Visitors to the site walk in through an ancient Roman gate, to the compound dot the town still lined by venerable stone walls.
This gate is further south of the main entrance, and dates to the 6th Century BC. It is part of the remaining pre-Roman structures built by the Histri, a people noted for their piracy skills. They were evidently skilled in their line of work -they provoked Rome enough to incur their wrath and a major battle took place here in 177 BC.
Seeing that they were losing, the men killed the women and children and threw them over the fortified walls. Any who remained were sold into slavery, effectively erasing the cultural identity of the Histri who remained.
A cistern remains fairly intact, as well as the foundations of 2 churches dating from the mid 6th century.
A prehistoric necropolis (cemetery) was found, with pottery and numerous burial goods which are now housed in the museum in Pula.

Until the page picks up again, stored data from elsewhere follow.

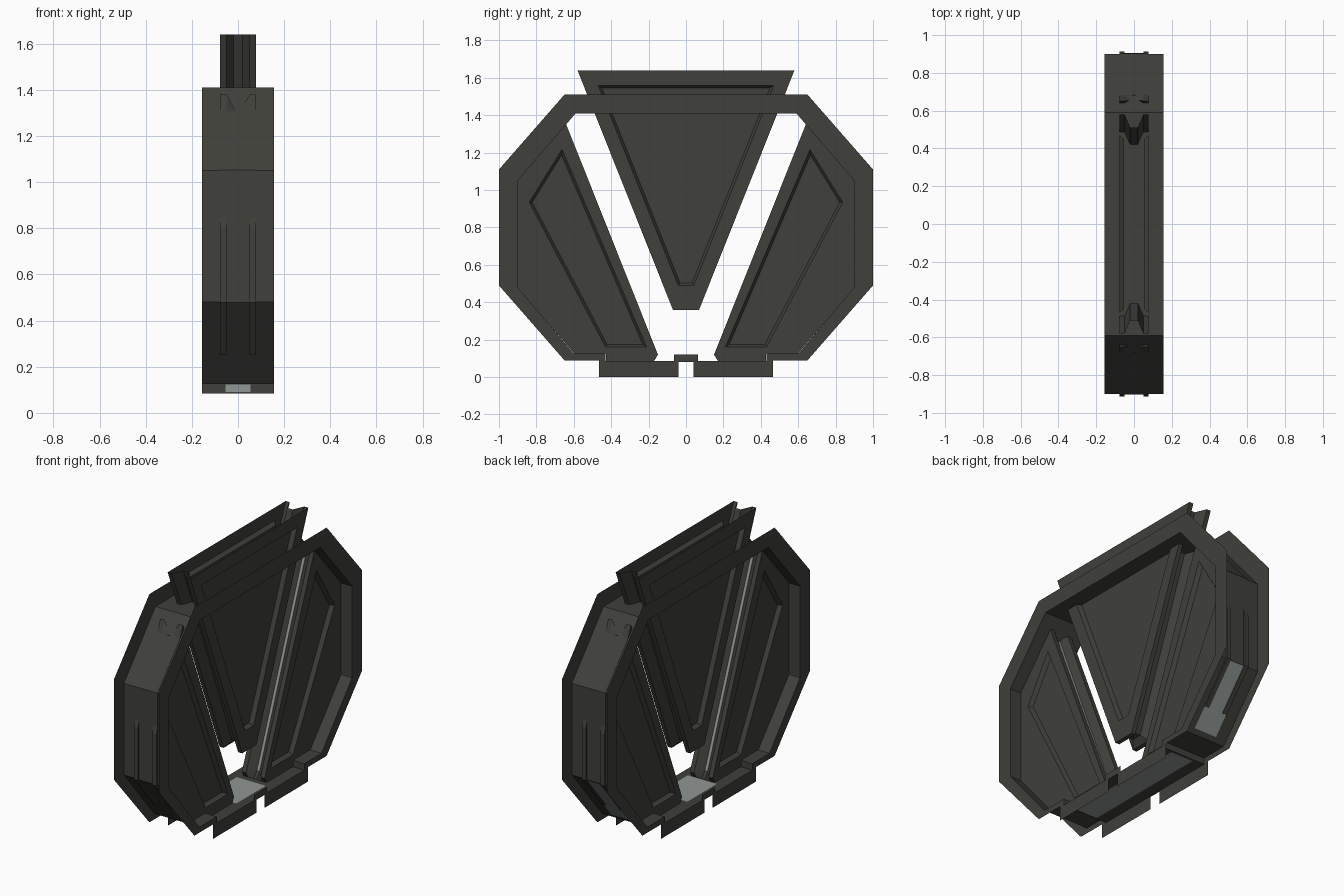
import bpy, bmesh
from mathutils import Vector

if "Cube" in bpy.data.objects:
    bpy.data.objects.remove(bpy.data.objects["Cube"])


def material(name, col):
    m = bpy.data.materials.new(name)
    m.diffuse_color = (*col, 1)
    m.use_nodes = True
    m.node_tree.nodes["Principled BSDF"].inputs["Base Color"].default_value = m.diffuse_color
    return m


DARK = material("dark olive grey", (0.05, 0.05, 0.043))
LIGHT = material("light grey", (0.28, 0.31, 0.30))


def finish(bm, name, normals=True):
    if normals:
        bmesh.ops.recalc_face_normals(bm, faces=bm.faces[:])
    me = bpy.data.meshes.new(name)
    bm.to_mesh(me)
    bm.free()
    me.materials.append(DARK)
    me.materials.append(LIGHT)
    ob = bpy.data.objects.new(name, me)
    bpy.context.collection.objects.link(ob)
    return ob


def loop(bm, pts, x):
    return [bm.verts.new((x, y, z)) for y, z in pts]


def bridge(bm, a, b):
    n = len(a)
    return [bm.faces.new((a[i], a[(i + 1) % n], b[(i + 1) % n], b[i])) for i in range(n)]


def edges_of(bm, vs):
    out = []
    for i, v in enumerate(vs):
        w = vs[(i + 1) % len(vs)]
        out.append(bm.edges.get((v, w)) or bm.edges.new((v, w)))
    return out


def ring(bm, outer, inner, nx):
    bmesh.ops.triangle_fill(bm, use_beauty=True, edges=edges_of(bm, outer) + edges_of(bm, inner),
                            normal=(nx, 0, 0))


def inset(pts, d):
    """Offset a convex counter-clockwise polygon inwards."""
    P = [Vector(p) for p in pts]
    out = []
    for i, p in enumerate(P):
        a = (p - P[i - 1]).normalized()
        b = (P[(i + 1) % len(P)] - p).normalized()
        na, nb = Vector((-a.y, a.x)), Vector((-b.y, b.x))
        out.append(tuple(p + (na + nb) * (d / (1 + na.dot(nb)))))
    return out


def mirror(pts):
    return [(-y, z) for y, z in reversed(pts)]


def door(name, outline, groove, panel, gw, light_edge=None, open_edge=None):
    """Leaf with a grooved rim and a recessed panel on both faces."""
    bm = bmesh.new()
    L = [loop(bm, p, x) for p, x in ((outline, -0.078), (outline, -0.05), (groove, -gw),
                                     (groove, gw), (outline, 0.05), (outline, 0.078))]
    opened = []
    for k in range(5):
        faces = bridge(bm, L[k], L[k + 1])
        if k == 2 and light_edge is not None:
            faces[light_edge].material_index = 1
        if open_edge is not None:
            opened.append(faces[open_edge])
    small = inset(panel, 0.014)
    for s, rim in ((-1, L[0]), (1, L[5])):
        p = loop(bm, panel, s * 0.078)
        q = loop(bm, small, s * 0.053)
        bridge(bm, p, q)
        bm.faces.new(q)
        ring(bm, rim, p, s)
    bmesh.ops.recalc_face_normals(bm, faces=bm.faces[:])
    bmesh.ops.delete(bm, geom=opened, context="FACES")
    finish(bm, name, False)


def light_plate(name, pts, w):
    bm = bmesh.new()
    a, b = loop(bm, pts, -w), loop(bm, pts, w)
    bm.faces.new((a[0], a[1], b[1], b[0])).material_index = 1
    finish(bm, name)


# Octagonal frame: two thin side plates joined by the inner wall
W = 0.155
half_in = [(0.43, 0.085), (0.43, 0.125), (0.6, 0.125), (0.9, 0.48), (0.9, 1.05), (0.59, 1.41)]
half_tab = [(0.065, 0.12), (0.065, 0.085)]
half_out = [(0.04, 0.08), (0.04, 0), (0.465, 0), (0.465, 0.09), (0.65, 0.09),
            (1, 0.49), (1, 1.11), (0.65, 1.51)]
wall = half_in + mirror(half_in)
plate_in = half_tab + half_in + mirror(half_tab + half_in)
plate_out = half_out + mirror(half_out)
for s, side in ((-1, "left"), (1, "right")):
    bm = bmesh.new()
    ring(bm, loop(bm, plate_out, s * W), loop(bm, plate_in, s * W), s)
    for f in bm.faces:
        f.normal_update()
        if f.normal.x * s < 0:
            f.normal_flip()
    finish(bm, side + "_frame_plate", False)

bm = bmesh.new()
bridge(bm, loop(bm, wall, -W), loop(bm, wall, W))
finish(bm, "frame_wall")

# Light liners: floor of the opening, its underside and front step, rear lower slope
light_plate("floor_liner", [(-0.16, 0.088), (0.13, 0.088)], 0.1)
light_plate("underside_liner", [(-0.42, 0.082), (0.42, 0.082)], 0.078)
light_plate("front_step_liner", [(-0.433, 0.09), (-0.433, 0.122)], 0.055)
light_plate("slope_liner", [(0.626, 0.147), (0.904, 0.476)], 0.078)

# Central wedge door that slides upward, open along its top
top = [(0.07, 0.36), (0.58, 1.64), (-0.58, 1.64), (-0.07, 0.36)]
top_groove = [(0.03, 0.4), (0.51, 1.64), (-0.51, 1.64), (-0.03, 0.4)]
door("upper_door", top, top_groove,
     [(0.042, 0.49), (0.47, 1.56), (-0.47, 1.56), (-0.042, 0.49)], 0.02, open_edge=1)

# Side doors reach to the wall, their upper tips break through it
side = [(0.15, 0.12), (0.17, 0.087), (0.427, 0.087), (0.427, 0.127), (0.599, 0.127), (0.902, 0.479),
        (0.902, 1.052), (0.682, 1.306), (0.652, 1.38)]
side_groove = [(0.2, 0.13)] + side[1:8] + [(0.657, 1.31)]
panel = [(0.21, 0.16), (0.43, 0.16), (0.838, 0.935), (0.663, 1.217)]
door("rear_door", side, side_groove, panel, 0.009, 8)
door("front_door", mirror(side), mirror(side_groove), mirror(panel), 0.009, 8)

# Thin rails of the side doors that break through the frame wall
rail = [(0.71, 0.255), (0.72, 0.25), (0.912, 0.478), (0.912, 0.8), (0.899, 0.86), (0.899, 0.479)]
for label, pts in (("rear", rail), ("front", mirror(rail))):
    for s, x_side in ((-1, "left"), (1, "right")):
        bm = bmesh.new()
        a, b = loop(bm, pts, s * 0.05), loop(bm, pts, s * 0.078)
        bridge(bm, a, b)
        bm.faces.new(a)
        bm.faces.new(b)
        finish(bm, f"{label}_door_{x_side}_rail")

Some of the homes from Roman times, their lower portions accessed by recessed stairs, are situated around the town wall perimeter. Some of the stones are scorched by the fires of long ago. It was easy to imagine a family sitting down to a simple meal, talking about their day, catching up on local gossip by the warm hearth. The sun shone so warmly that day. Peace was tangible, like a warm blanket. It was hard to imagine the screams of the dying and the crash of Roman boots.
We were walking on herbs! Each step crushed an aromatic and defenseless mint, or thyme, or oregano plant. Stooping to find the best specimens, we picked to our heart's content to flavour our supper!
The beauty all around us, the stillness of the sleeping memories in the air, the reverent awe at seeing and being in the midst of a history that old, that complex, made for an afternoon I will not soon forget.
The historical significance of this area, and the workings of both the Bronze and Iron Age, and the Roman occupation in this area, make for a fascinating read. You will find some excellent information at the link below, and on many websites if you choose to do some digging on your own.
My thanks to Istrianet.org for increasing my understanding of Nesactium and its attractions.
You can also find more information here: http://www.megalithic.co.uk